## Exercise goal
In the entries below, find each line with the string "sides" and copy it.

(Dataset entries)
◇ ◇ ◇

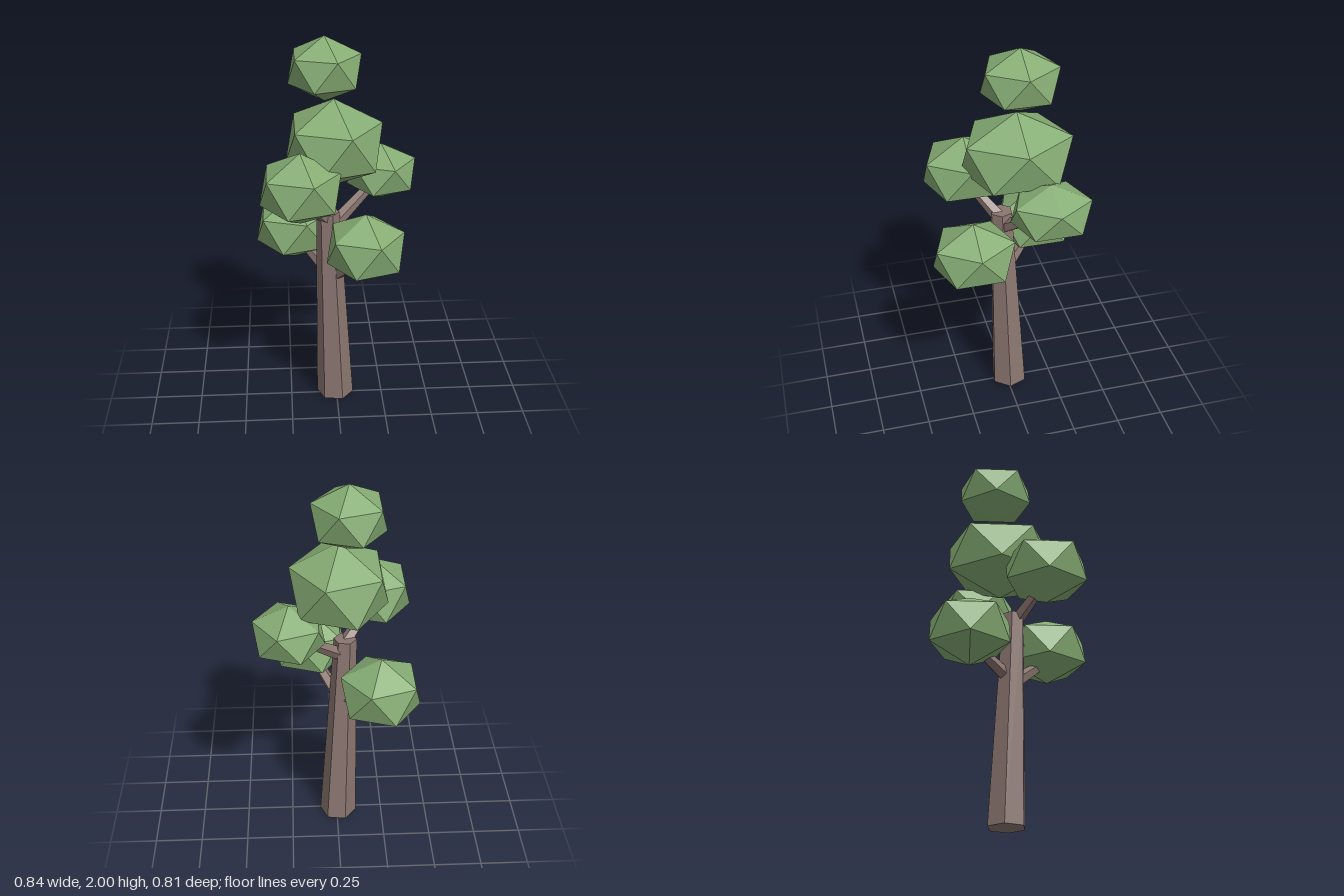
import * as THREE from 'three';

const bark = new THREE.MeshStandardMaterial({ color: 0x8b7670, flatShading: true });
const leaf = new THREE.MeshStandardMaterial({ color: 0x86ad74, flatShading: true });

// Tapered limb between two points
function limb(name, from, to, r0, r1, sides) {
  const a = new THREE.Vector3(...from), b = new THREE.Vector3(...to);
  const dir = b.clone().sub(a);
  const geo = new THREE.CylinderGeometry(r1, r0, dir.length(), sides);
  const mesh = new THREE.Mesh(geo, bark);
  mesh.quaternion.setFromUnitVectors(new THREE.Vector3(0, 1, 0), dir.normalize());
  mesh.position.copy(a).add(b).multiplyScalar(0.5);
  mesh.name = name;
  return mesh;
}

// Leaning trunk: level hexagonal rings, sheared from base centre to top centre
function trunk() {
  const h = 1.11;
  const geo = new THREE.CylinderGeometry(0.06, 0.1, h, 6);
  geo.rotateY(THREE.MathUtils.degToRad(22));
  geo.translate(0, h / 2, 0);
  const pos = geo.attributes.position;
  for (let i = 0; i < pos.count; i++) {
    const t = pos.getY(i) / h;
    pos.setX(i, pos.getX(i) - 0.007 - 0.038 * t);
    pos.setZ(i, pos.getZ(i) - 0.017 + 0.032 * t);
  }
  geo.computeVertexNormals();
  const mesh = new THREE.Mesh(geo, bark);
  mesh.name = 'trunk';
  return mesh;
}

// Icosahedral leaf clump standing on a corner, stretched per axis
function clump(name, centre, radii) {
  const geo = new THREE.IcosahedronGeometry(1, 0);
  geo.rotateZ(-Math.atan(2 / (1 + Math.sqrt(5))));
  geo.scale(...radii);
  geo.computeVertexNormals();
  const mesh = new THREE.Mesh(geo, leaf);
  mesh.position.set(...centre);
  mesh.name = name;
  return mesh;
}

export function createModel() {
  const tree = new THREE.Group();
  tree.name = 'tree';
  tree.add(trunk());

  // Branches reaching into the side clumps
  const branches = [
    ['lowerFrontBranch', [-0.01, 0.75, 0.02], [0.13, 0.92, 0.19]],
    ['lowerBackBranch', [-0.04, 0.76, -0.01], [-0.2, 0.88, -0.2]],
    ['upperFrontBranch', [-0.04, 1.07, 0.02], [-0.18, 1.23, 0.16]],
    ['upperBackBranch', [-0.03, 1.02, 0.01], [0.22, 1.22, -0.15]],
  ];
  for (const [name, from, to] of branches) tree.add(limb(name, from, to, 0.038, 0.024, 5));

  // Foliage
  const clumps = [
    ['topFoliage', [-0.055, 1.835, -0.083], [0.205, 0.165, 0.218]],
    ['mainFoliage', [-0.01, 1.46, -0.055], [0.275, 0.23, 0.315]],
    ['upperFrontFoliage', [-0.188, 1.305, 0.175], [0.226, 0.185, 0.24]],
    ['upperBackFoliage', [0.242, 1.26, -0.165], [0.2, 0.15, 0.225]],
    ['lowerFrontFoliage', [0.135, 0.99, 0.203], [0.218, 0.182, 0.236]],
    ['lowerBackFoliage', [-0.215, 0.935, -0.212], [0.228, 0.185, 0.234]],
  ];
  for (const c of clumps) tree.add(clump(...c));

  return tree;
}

◇ ◇ ◇

## Answer box
function limb(name, from, to, r0, r1, sides) {
  const geo = new THREE.CylinderGeometry(r1, r0, dir.length(), sides);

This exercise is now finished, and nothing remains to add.